Over the past couple of weeks, we’ve seen some of the most consistent programs do what we’ve expected them to do: be consistent. Alabama now has won 5 of the last 9 FBS titles, North Dakota State University has won 6 of the last 7 FCS titles and the New England Patriots are back in the AFC Championship for the 7th straight year.
Teams will emerge to try and “dethrone” the champions. Sometimes it works, teams pop up, win 1 or 2 titles and then back into the pit of mediocracy they return. It’s not the success that’s most challenging, it’s the consistency.
We can all have successful days, months, and even years, but how consistent can we be? A lot of us are honestly shocked when a 3 pointer from Steph Curry DOESN’T reach the bottom of the net. That is literally consistency in it’s purest form. People gravitate towards success. Players will take pay cuts to be around success, NCAA athletes will choose a school hundreds of miles away from home so that they can experience what consistent success looks and feels like.
Consistent success is envied by so many, because consistent success is not for everybody, it’s only for those that are willing to respect what it takes to get there… and then GO GET IT!
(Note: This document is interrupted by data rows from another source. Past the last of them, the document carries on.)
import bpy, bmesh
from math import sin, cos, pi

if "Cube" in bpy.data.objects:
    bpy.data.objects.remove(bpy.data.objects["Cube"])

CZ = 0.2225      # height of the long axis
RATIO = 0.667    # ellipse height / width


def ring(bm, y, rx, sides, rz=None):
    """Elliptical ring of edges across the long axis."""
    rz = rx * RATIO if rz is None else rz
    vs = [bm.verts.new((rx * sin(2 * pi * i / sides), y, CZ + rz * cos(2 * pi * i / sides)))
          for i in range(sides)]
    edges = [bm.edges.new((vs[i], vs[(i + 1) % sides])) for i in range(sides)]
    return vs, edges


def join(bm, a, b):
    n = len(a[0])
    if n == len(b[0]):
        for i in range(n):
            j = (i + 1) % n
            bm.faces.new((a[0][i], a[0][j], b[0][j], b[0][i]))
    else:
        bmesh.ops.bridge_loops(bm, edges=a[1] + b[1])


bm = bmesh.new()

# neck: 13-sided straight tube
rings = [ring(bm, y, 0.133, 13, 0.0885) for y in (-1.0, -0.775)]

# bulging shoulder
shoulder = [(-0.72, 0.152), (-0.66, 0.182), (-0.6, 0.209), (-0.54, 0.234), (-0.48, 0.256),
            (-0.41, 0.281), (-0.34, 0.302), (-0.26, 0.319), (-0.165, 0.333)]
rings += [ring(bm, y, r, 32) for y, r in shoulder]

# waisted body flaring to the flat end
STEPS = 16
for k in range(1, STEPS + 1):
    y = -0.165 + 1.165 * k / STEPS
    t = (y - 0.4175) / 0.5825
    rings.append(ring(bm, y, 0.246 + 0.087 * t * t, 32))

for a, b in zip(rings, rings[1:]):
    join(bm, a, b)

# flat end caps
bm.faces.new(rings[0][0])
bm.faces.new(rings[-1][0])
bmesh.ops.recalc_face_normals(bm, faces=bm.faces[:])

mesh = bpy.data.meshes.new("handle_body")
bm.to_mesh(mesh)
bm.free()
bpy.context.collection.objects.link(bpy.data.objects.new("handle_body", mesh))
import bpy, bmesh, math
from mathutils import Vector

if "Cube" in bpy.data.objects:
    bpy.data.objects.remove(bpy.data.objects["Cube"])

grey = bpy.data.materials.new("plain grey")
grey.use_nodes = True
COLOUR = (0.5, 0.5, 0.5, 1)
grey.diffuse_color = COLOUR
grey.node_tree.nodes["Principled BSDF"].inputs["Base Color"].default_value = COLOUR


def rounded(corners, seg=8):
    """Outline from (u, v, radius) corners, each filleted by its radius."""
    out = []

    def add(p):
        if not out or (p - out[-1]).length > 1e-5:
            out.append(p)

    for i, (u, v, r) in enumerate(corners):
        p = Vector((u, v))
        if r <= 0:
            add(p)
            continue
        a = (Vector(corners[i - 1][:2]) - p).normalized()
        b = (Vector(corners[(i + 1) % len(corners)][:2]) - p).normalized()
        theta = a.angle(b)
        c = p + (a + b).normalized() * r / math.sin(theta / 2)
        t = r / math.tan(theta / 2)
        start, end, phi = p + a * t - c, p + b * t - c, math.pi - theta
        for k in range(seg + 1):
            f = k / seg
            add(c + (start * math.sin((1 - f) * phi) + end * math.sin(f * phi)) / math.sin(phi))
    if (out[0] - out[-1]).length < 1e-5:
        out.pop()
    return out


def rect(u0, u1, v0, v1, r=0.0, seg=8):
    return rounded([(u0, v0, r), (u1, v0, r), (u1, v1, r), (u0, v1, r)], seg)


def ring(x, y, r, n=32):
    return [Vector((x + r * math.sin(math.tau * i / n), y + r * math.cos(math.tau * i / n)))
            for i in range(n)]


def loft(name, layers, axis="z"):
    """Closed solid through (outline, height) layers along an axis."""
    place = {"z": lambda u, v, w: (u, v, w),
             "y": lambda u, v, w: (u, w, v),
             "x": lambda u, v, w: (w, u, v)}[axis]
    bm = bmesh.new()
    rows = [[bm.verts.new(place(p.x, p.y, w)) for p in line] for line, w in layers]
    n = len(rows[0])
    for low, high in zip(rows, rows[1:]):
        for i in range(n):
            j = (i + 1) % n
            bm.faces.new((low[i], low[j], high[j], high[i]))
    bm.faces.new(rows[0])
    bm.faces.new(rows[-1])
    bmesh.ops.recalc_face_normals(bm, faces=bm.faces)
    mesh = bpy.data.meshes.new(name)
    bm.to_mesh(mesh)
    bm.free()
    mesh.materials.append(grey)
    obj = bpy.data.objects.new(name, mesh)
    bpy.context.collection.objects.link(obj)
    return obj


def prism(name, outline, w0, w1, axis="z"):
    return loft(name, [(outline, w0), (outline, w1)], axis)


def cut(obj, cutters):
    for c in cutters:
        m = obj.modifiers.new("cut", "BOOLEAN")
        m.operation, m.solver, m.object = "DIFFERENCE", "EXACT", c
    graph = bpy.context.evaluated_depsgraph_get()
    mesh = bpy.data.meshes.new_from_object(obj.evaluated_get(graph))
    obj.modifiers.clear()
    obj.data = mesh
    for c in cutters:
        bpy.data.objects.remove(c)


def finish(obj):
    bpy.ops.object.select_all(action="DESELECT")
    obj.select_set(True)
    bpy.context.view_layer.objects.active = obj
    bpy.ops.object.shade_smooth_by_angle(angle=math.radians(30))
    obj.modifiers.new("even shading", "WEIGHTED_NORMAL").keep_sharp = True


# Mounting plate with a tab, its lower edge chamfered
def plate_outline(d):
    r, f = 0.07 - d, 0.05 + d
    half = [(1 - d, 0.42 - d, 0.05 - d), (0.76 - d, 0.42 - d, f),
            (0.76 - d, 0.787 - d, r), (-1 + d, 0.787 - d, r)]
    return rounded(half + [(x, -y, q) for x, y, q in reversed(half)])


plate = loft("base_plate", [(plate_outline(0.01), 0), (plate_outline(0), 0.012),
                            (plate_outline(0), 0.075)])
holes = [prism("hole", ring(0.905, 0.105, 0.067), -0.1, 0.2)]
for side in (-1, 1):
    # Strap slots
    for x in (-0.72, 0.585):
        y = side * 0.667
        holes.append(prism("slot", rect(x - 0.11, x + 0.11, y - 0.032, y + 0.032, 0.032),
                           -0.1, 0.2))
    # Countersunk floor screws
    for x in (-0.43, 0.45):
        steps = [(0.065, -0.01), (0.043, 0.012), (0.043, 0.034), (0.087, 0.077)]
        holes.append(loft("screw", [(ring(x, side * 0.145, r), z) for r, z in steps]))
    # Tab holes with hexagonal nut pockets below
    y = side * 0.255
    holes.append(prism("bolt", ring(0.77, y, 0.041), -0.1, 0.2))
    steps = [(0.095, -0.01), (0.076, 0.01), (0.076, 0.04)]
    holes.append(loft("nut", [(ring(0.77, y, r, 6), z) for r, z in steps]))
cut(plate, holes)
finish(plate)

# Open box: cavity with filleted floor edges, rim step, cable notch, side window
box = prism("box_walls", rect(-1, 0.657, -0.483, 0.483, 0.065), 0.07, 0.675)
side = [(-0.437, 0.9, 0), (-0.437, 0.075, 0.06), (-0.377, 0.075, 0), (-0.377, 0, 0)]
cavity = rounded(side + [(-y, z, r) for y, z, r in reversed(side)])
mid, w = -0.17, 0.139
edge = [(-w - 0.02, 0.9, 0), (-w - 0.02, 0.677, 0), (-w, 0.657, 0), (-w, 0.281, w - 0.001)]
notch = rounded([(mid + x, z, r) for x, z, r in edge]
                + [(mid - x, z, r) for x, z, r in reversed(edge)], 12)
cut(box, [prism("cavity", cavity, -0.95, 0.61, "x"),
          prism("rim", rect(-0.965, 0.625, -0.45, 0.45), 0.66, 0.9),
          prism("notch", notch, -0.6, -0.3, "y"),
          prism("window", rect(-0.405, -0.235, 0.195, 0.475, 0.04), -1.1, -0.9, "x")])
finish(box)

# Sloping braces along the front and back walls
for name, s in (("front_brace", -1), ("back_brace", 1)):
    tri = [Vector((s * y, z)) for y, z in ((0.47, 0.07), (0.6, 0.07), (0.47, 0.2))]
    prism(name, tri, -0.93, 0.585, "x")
When I was in high school, I was lucky enough to play for the most consistent football coach (Rick Streiff) at the most consistent program in the history of Indiana. During my 4 years at Cathedral we won 3 consecutive state titles; 2010, 2011, and 2012. During this time period other programs across the state such as Bishop Chatard, Bishop Luers, and Lafayette Central Catholic were racking up titles as well. There was too much consistent success in the air and the "success factor" was born.
IndyStar - The IHSAA added the tournament success factor in 2012. If a program achieves six points over a two year period (four points for a state championship, three for a semistate, two for a regional and one for a sectional), it moves up a class. If a program that moves up doesn’t achieve three points in the next cycle, it is bumped back down a class unless it chooses to play up.
Cathedral went up to 5A and won 2 more, in 2013 and 2014 and then went up in 6A, lost, back down to 5A in 2017 and then lost again.
It would have been nice to see my alma mater keep the streak going, but I don’t think the success factor was ever truly what the IHSAA needed. No matter what size your enrollment is, and no matter where your kids come from, consistency is only allowed if you play 6A football.
It’s almost as if consistent success is so hard to achieve that the schools that couldn’t achieve it banded together to make sure that nobody could. The teams that were the closest to “breaking through” have now won their titles and returned to the pit of mediocracy. They have eliminated their own chance at consistent success.
These teams wanted to capture one title soooo badly that they were willing to sacrifice their chance to become consistent champions.
In college I played at Indiana State, where we shared a conference with the captains of consistency, the North Dakota State Bison. I was able to see first hand what consistency looked like from the other side. Through playing the sport of football I learned that being a champion means nothing, and that being a consistent champion means everything.
In all that you do, don’t work to be a champion, work to be a consistent champion.